Triplex Pharmaceutical Corp. announced today that it hasformalized its ongoing collaboration with M.D. Anderson CancerCenter researcher and clinician Alfred Yung on developingsynthetic oligonucleotides for treating brain tumors.
Yung, deputy chairman of M.D. Anderson's department ofneuro-oncology, has been collaborating with Triplex foundingscientist Michael Hogan for about nine months on preliminaryexperiments investigating the ability of Triplex's oligos tointerfere with the expression of epidermal growth factorreceptors. These oligonucleotides are directed against DNAduplexes and are intended to block the transcription of thegene into message. Overexpression of EFGR has been linked tohyperproliferative diseases, including several types of braintumors.
"The data were so positive that we formalized thecollaboration," explained James Chubb, president and chiefexecutive officer of privately held Triplex of The Woodlands,Texas.
"Yung has previously demonstrated that Triplex compoundsdirected to the EGFR gene can suppress the expression of thegene, suppress transcription of messenger RNA, reduce thenumber of EGFR receptors in tumor-cell culture and inhibit thegrowth of tumor cells in culture," Chubb said.

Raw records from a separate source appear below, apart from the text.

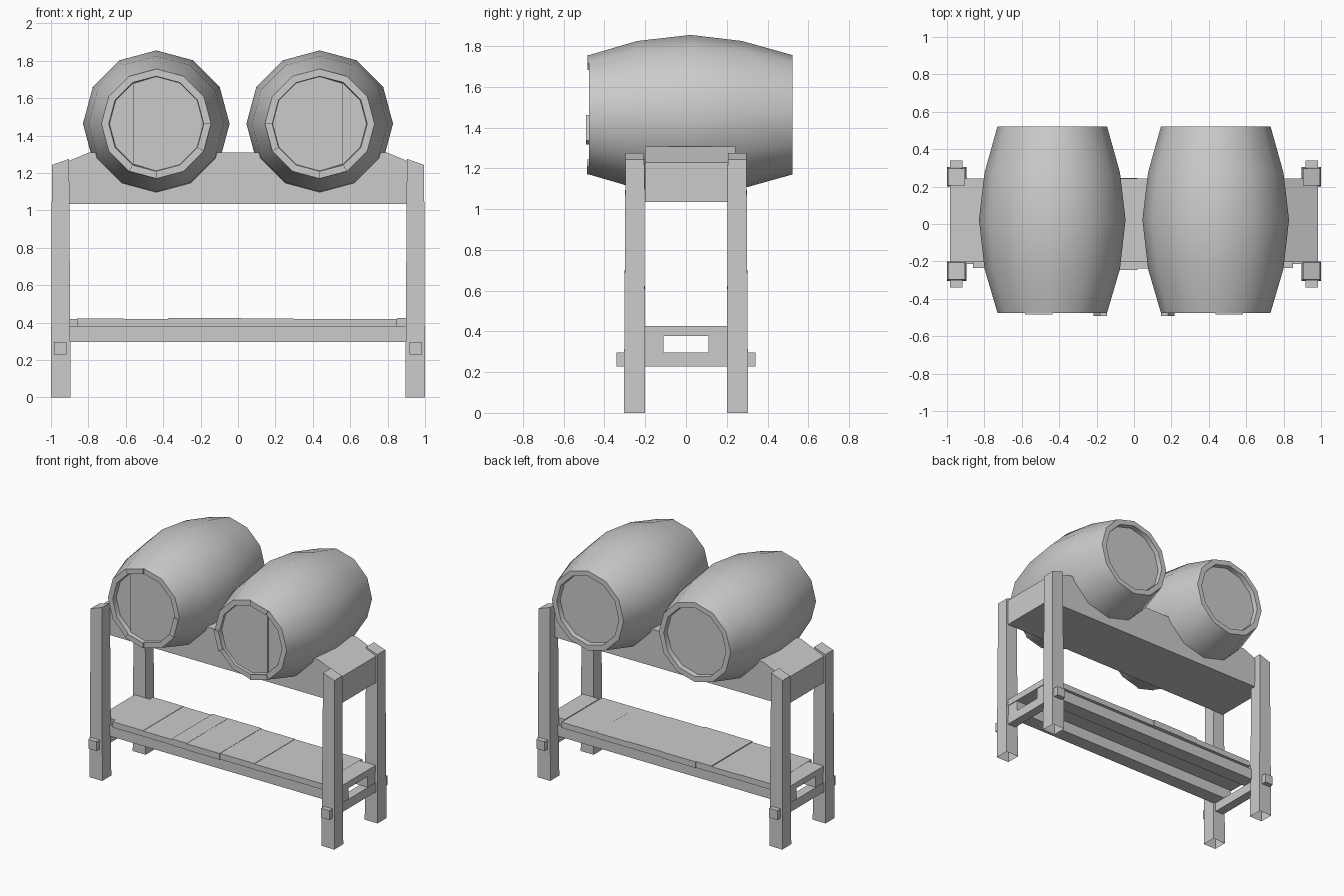
import bpy, bmesh, math, random
from mathutils import Vector

if "Cube" in bpy.data.objects:
    bpy.data.objects.remove(bpy.data.objects["Cube"])

random.seed(4)


def finish(name, bm):
    bmesh.ops.recalc_face_normals(bm, faces=bm.faces)
    me = bpy.data.meshes.new(name)
    bm.to_mesh(me)
    bm.free()
    ob = bpy.data.objects.new(name, me)
    bpy.context.collection.objects.link(ob)
    return ob


def hexa(name, bottom, top, open_bottom=False):
    """Six-sided solid from four bottom and four top corners."""
    bm = bmesh.new()
    b = [bm.verts.new(p) for p in bottom]
    t = [bm.verts.new(p) for p in top]
    if not open_bottom:
        bm.faces.new(b)
    bm.faces.new(t)
    for i in range(4):
        j = (i + 1) % 4
        bm.faces.new((b[i], b[j], t[j], t[i]))
    return finish(name, bm)


def box(name, x0, x1, y0, y1, z0, z1):
    ring = [(x0, y0), (x1, y0), (x1, y1), (x0, y1)]
    return hexa(name, [(x, y, z0) for x, y in ring], [(x, y, z1) for x, y in ring])


def prism(name, profile, y0, y1):
    """Extrude an x-z profile along y."""
    bm = bmesh.new()
    a = [bm.verts.new((x, y0, z)) for x, z in profile]
    b = [bm.verts.new((x, y1, z)) for x, z in profile]
    bm.faces.new(a)
    bm.faces.new(b)
    for i in range(len(a)):
        j = (i + 1) % len(a)
        bm.faces.new((a[i], a[j], b[j], b[i]))
    return finish(name, bm)


# Legs: slightly tapered, open underneath, tops slanting outward
for sx, side in ((-1, "left"), (1, "right")):
    for sy, end in ((-1, "front"), (1, "back")):
        bot = [(sx * x, sy * y, 0) for x, y in
               ((0.895, 0.2), (1.0, 0.2), (1.0, 0.305), (0.895, 0.305))]
        top = [(sx * x, sy * y, z) for x, y, z in
               ((0.903, 0.205, 1.275), (0.995, 0.205, 1.243),
                (0.995, 0.297, 1.243), (0.903, 0.297, 1.275))]
        hexa(f"{end}_{side}_leg", bot, top, open_bottom=True)
    # Cross bar pegged through the legs
    xs = sorted((sx * 0.917, sx * 0.985))
    box(f"{side}_cross_bar", *xs, -0.34, 0.34, 0.228, 0.296)

# Cradle: solid block the barrels sink into, ends sloping down
prism("barrel_cradle",
      [(-0.985, 1.035), (0.985, 1.035), (0.985, 1.23), (0.8, 1.308),
       (-0.8, 1.308), (-0.985, 1.23)], -0.202, 0.243)

# Shelf rails resting on the cross bars
box("front_shelf_rail", -0.98, 0.98, -0.215, -0.11, 0.296, 0.378)
box("back_shelf_rail", -0.98, 0.98, 0.11, 0.215, 0.296, 0.378)

# Shelf boards, slightly uneven, narrower between the legs
edges = [-0.985, -0.86, -0.61, -0.375, -0.25, 0.02, 0.3, 0.57, 0.85, 0.985]
for i, (x0, x1) in enumerate(zip(edges, edges[1:])):
    outer = i in (0, len(edges) - 2)
    depth = 0.2 if outer else 0.235 + random.uniform(0, 0.012)
    box(f"shelf_board_{i + 1}", x0, x1, -depth, depth, 0.378,
        0.418 + random.uniform(0, 0.008))

# Barrels
SIDES, CZ, CY = 12, 1.463, 0.023
R_END, R_IN, FRONT, BACK = 0.293, 0.254, -0.475, 0.522
PROFILE = [(FRONT + 0.035, R_IN - 0.004), (FRONT, R_IN), (FRONT, R_END),
           (-0.24, 0.362), (CY, 0.392), (0.275, 0.362),
           (BACK, R_END), (BACK, R_IN), (BACK - 0.035, R_IN - 0.004)]


def polar(cx, s, r, deg):
    a = math.radians(deg)
    return cx - s * r * math.cos(a), CZ + r * math.sin(a)


for s, side in ((-1, "left"), (1, "right")):
    cx = s * 0.437
    # Body: bulging shell with a recessed head at each end
    bm = bmesh.new()
    rings = []
    for y, r in PROFILE:
        ring = []
        for k in range(SIDES):
            x, z = polar(cx, s, r, k * 30)
            ring.append(bm.verts.new((x, y, z)))
        rings.append(ring)
    for a, b in zip(rings, rings[1:]):
        for k in range(SIDES):
            j = (k + 1) % SIDES
            bm.faces.new((a[k], a[j], b[j], b[k]))
    bm.faces.new(rings[0])
    bm.faces.new(rings[-1])
    barrel = finish(f"{side}_barrel", bm)
    bpy.ops.object.select_all(action='DESELECT')
    barrel.select_set(True)
    bpy.context.view_layer.objects.active = barrel
    bpy.ops.object.shade_smooth_by_angle(angle=math.radians(40))

    # Raised planks of the front head, stopping short of the outer side
    cut = 0.122
    h = R_IN - 0.002
    zc = h * math.sin(math.radians(60)) + (h * math.cos(math.radians(60)) - cut) * -0.577
    pts = [polar(cx, s, h, d) for d in range(-90, 91, 30)]
    pts += [polar(cx, s, h, 120), (cx + s * cut, CZ + zc),
            (cx + s * cut, CZ - zc), polar(cx, s, h, 240)][1:3]
    prism(f"{side}_head_planks", pts, FRONT + 0.02, FRONT + 0.034)

    # Stave ends standing proud of the front rim
    for d, out in ((-30, 0.016), (90, 0.008), (240, 0.01)):
        quad = [polar(cx, s, R_END, d), polar(cx, s, R_END, d + 30),
                polar(cx, s, R_IN, d + 30), polar(cx, s, R_IN, d)]
        prism(f"{side}_barrel_stave_{d % 360}", quad, FRONT - out, FRONT + 0.03)
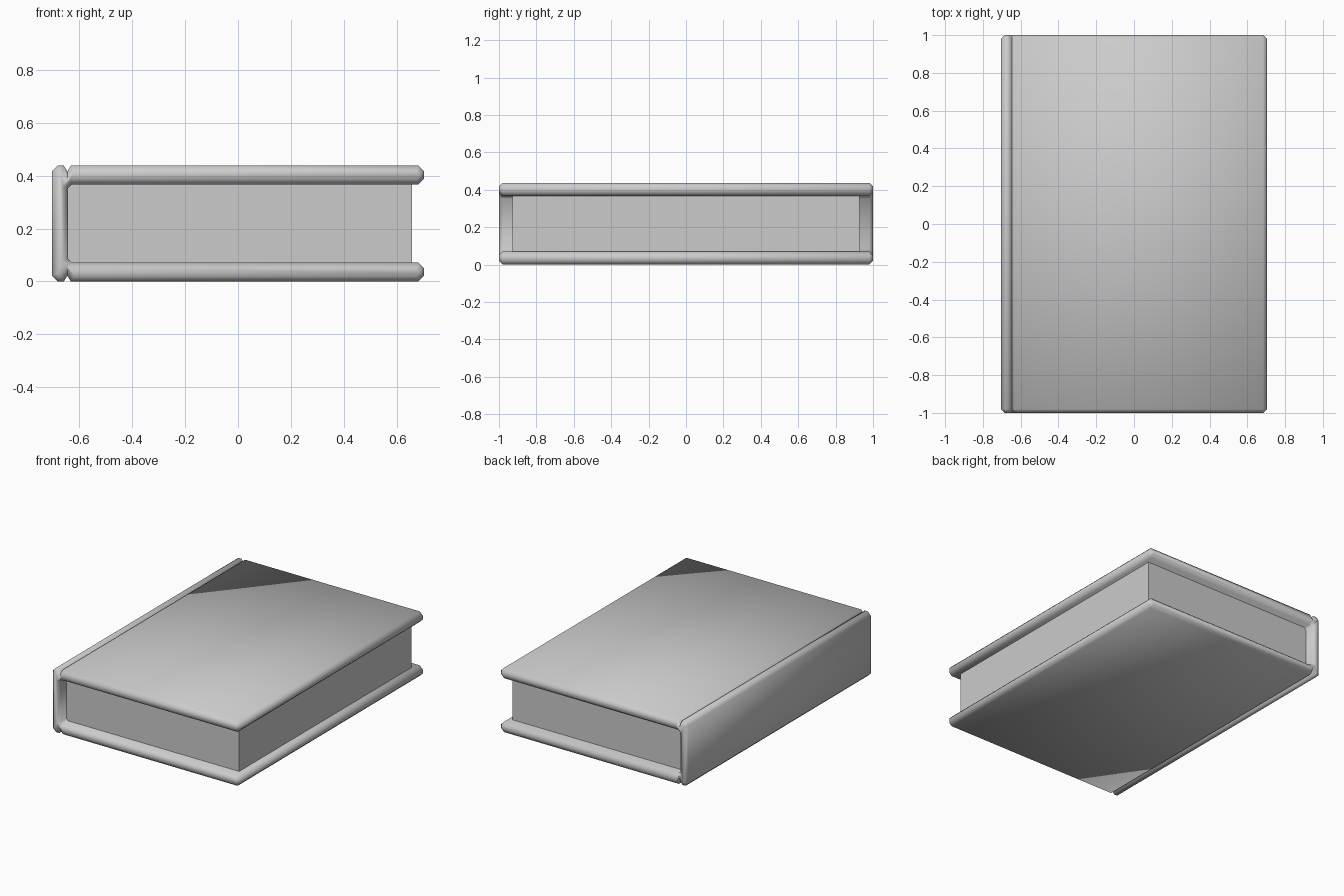
import bpy, bmesh
from mathutils import Vector

if "Cube" in bpy.data.objects:
    bpy.data.objects.remove(bpy.data.objects["Cube"])

H = 0.438      # total height
B = 0.022      # edge chamfer


def make_object(name, bm):
    bmesh.ops.recalc_face_normals(bm, faces=bm.faces[:])
    mesh = bpy.data.meshes.new(name)
    bm.to_mesh(mesh)
    bm.free()
    obj = bpy.data.objects.new(name, mesh)
    bpy.context.collection.objects.link(obj)
    return obj


def inset(points, d):
    """Offset a counter-clockwise outline inwards with mitred corners."""
    result = []
    for i, p in enumerate(points):
        a = (p - points[i - 1]).normalized()
        b = (points[(i + 1) % len(points)] - p).normalized()
        na, nb = Vector((-a.y, a.x)), Vector((-b.y, b.x))
        result.append(p + (na + nb) * d / (1 + na.dot(nb)))
    return result


# Cover: C-shaped profile with chamfered corners and a hinge groove
upper = [(-0.643, 0.353), (-0.629, 0.367),
         (0.705 - B, 0.367), (0.705, 0.367 + B),
         (0.705, H - B), (0.705 - B, H),
         (-0.633, H), (-0.646, H - 0.022), (-0.659, H),
         (-0.705 + B, H), (-0.705, H - B)]
lower = [(x, H - z) for x, z in reversed(upper)]
outline = [Vector(p) for p in upper + lower]
small = inset(outline, 0.02)

bm = bmesh.new()
rings = []
for pts, y in ((small, -1), (outline, -0.98), (outline, 0.98), (small, 1)):
    rings.append([bm.verts.new((p.x, y, p.y)) for p in pts])
n = len(outline)
for r, s in zip(rings, rings[1:]):
    for i in range(n):
        j = (i + 1) % n
        bm.faces.new((r[i], r[j], s[j], s[i]))
bm.faces.new(rings[0])
bm.faces.new(rings[-1])
cover = make_object("cover", bm)
bpy.context.view_layer.objects.active = cover
cover.select_set(True)
bpy.ops.object.shade_smooth_by_angle(angle=1.0)

# Page block: plain box between the boards
bm = bmesh.new()
bmesh.ops.create_cube(bm, size=1)
for v in bm.verts:
    v.co = (v.co.x * 1.305 + 0.0055, v.co.y * 1.855, v.co.z * 0.298 + H / 2)
make_object("pages", bm)
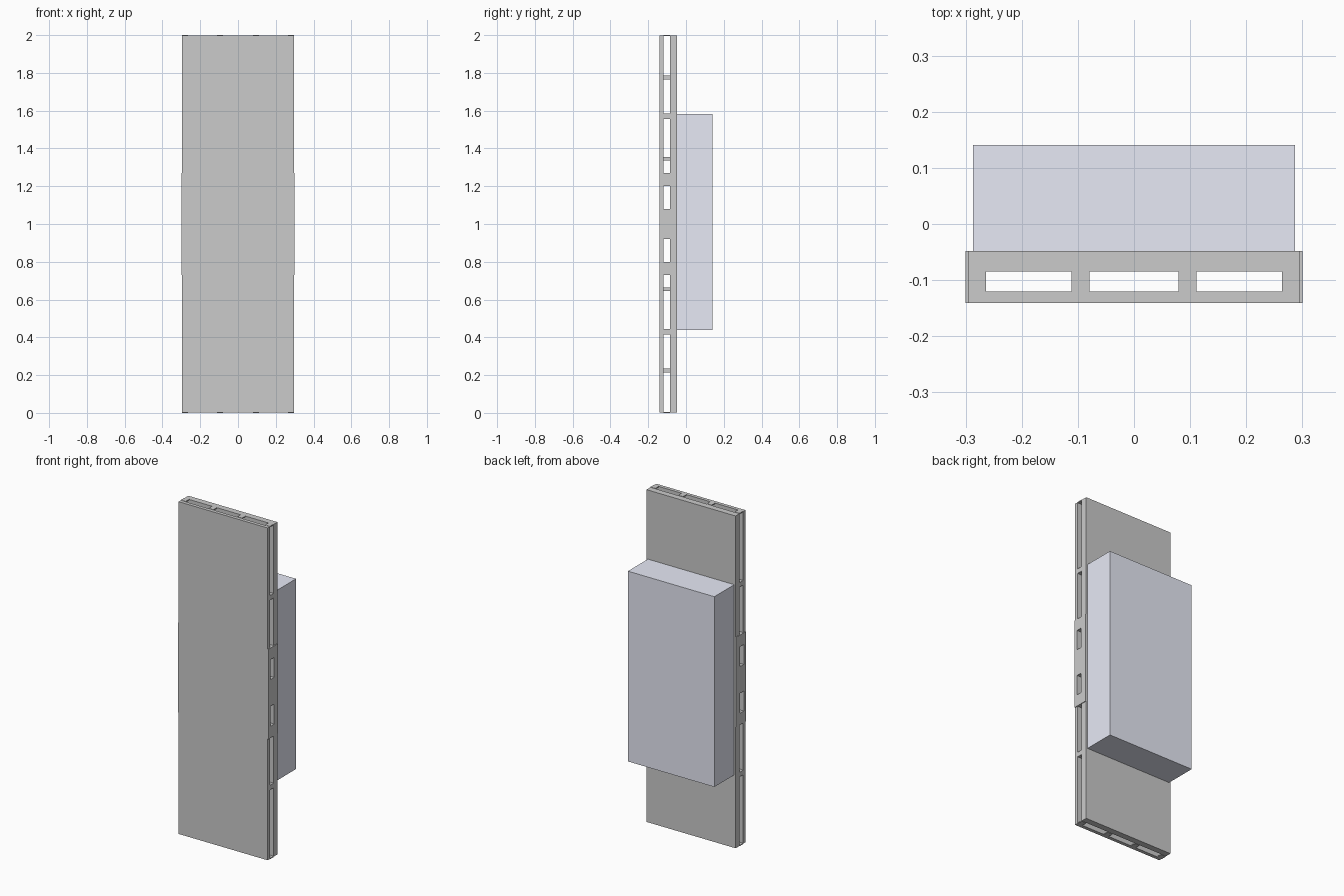
import bpy
import bmesh

if "Cube" in bpy.data.objects:
    bpy.data.objects.remove(bpy.data.objects["Cube"])

Y_FRONT, Y_BACK = -0.141, -0.048      # outer faces of the sandwich panel
C_FRONT, C_BACK = -0.12, -0.085       # cavity between the two sheets


def boxes(name, spans):
    """One object from a list of (x0, x1, y0, y1, z0, z1) boxes."""
    bm = bmesh.new()
    for x0, x1, y0, y1, z0, z1 in spans:
        v = bmesh.ops.create_cube(bm, size=1)["verts"]
        bmesh.ops.scale(bm, vec=(x1 - x0, y1 - y0, z1 - z0), verts=v)
        bmesh.ops.translate(bm, vec=((x0 + x1) / 2, (y0 + y1) / 2, (z0 + z1) / 2), verts=v)
    mesh = bpy.data.meshes.new(name)
    bm.to_mesh(mesh)
    bm.free()
    ob = bpy.data.objects.new(name, mesh)
    bpy.context.collection.objects.link(ob)
    return ob


# Front and back sheets
boxes("front_sheet", [(-0.296, 0.296, Y_FRONT, C_FRONT, 0.002, 1.998)])
boxes("back_sheet", [(-0.296, 0.296, C_BACK, Y_BACK, 0.002, 1.998)])

# Spacers: two inner rows and the two outer edges
inner = [(-0.111, -0.079), (0.079, 0.111)]
outer = [(-0.296, -0.264), (0.264, 0.296)]

# Short spacer blocks inside the cavity, symmetric about mid height
for i, (x0, x1) in enumerate(inner):
    boxes(f"inner_spacers_{i}", [(x0, x1, C_FRONT, C_BACK, z - 0.01, z + 0.01)
                                 for z in (0.225, 0.655, 1.345, 1.775)])
for i, (x0, x1) in enumerate(inner + outer):
    boxes(f"edge_spacers_{i}", [(x0, x1, C_FRONT, C_BACK, z - 0.014, z + 0.014)
                                for z in (0.43, 1.57)])

# Thin end strips closing the cavity between the slots
for name, z0 in (("bottom_cap", 0.0), ("top_cap", 1.995)):
    boxes(name, [(x0, x1, C_FRONT, C_BACK, z0, z0 + 0.005) for x0, x1 in inner + outer])

# Middle ribs with two pass-through openings
for i, (x0, x1) in enumerate(inner + outer):
    boxes(f"middle_rib_{i}", [(x0, x1, C_FRONT, C_BACK, a, b)
                              for a, b in ((0.73, 0.8), (0.92, 1.08), (1.2, 1.27))])

# Side plates around the same openings
for name, x0 in (("left_side_plate", -0.3), ("right_side_plate", 0.296)):
    x1 = x0 + 0.004
    boxes(name, [(x0, x1, Y_FRONT, C_FRONT, 0.73, 1.27),
                 (x0, x1, C_BACK, Y_BACK, 0.73, 1.27)]
          + [(x0, x1, C_FRONT, C_BACK, a, b)
             for a, b in ((0.73, 0.8), (0.92, 1.08), (1.2, 1.27))])

# Tinted box on the back
mat = bpy.data.materials.new("pale_blue_grey")
mat.diffuse_color = (0.8, 0.82, 0.92, 1)
mat.use_nodes = True
mat.node_tree.nodes["Principled BSDF"].inputs["Base Color"].default_value = mat.diffuse_color
housing = boxes("rear_housing", [(-0.287, 0.287, Y_BACK, 0.141, 0.44, 1.583)])
housing.data.materials.append(mat)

The researchers will now turn their attention to evaluating theeffectiveness of EGFR-directed oligonucleotides in preventingbrain tumor formation in animal models. Nude mice areengrafted with glioblastomas; "the xenografts are administeredsubcutaneously so the tumor forms on the backside of theanimal," Chubb said. The scientists will be looking at the abilityof the oligonucleotide compounds to inhibit tumor formation aswell as to reduce the size of tumors, he added.
"Assuming these experiments go well," he said, "Triplex will filean investigation new drug (IND) application and begin treatingindividuals. There's no real therapy available for this type ofbrain tumor."
-- Jennifer Van Brunt Senior Editor
(c) 1997 American Health Consultants. All rights reserved.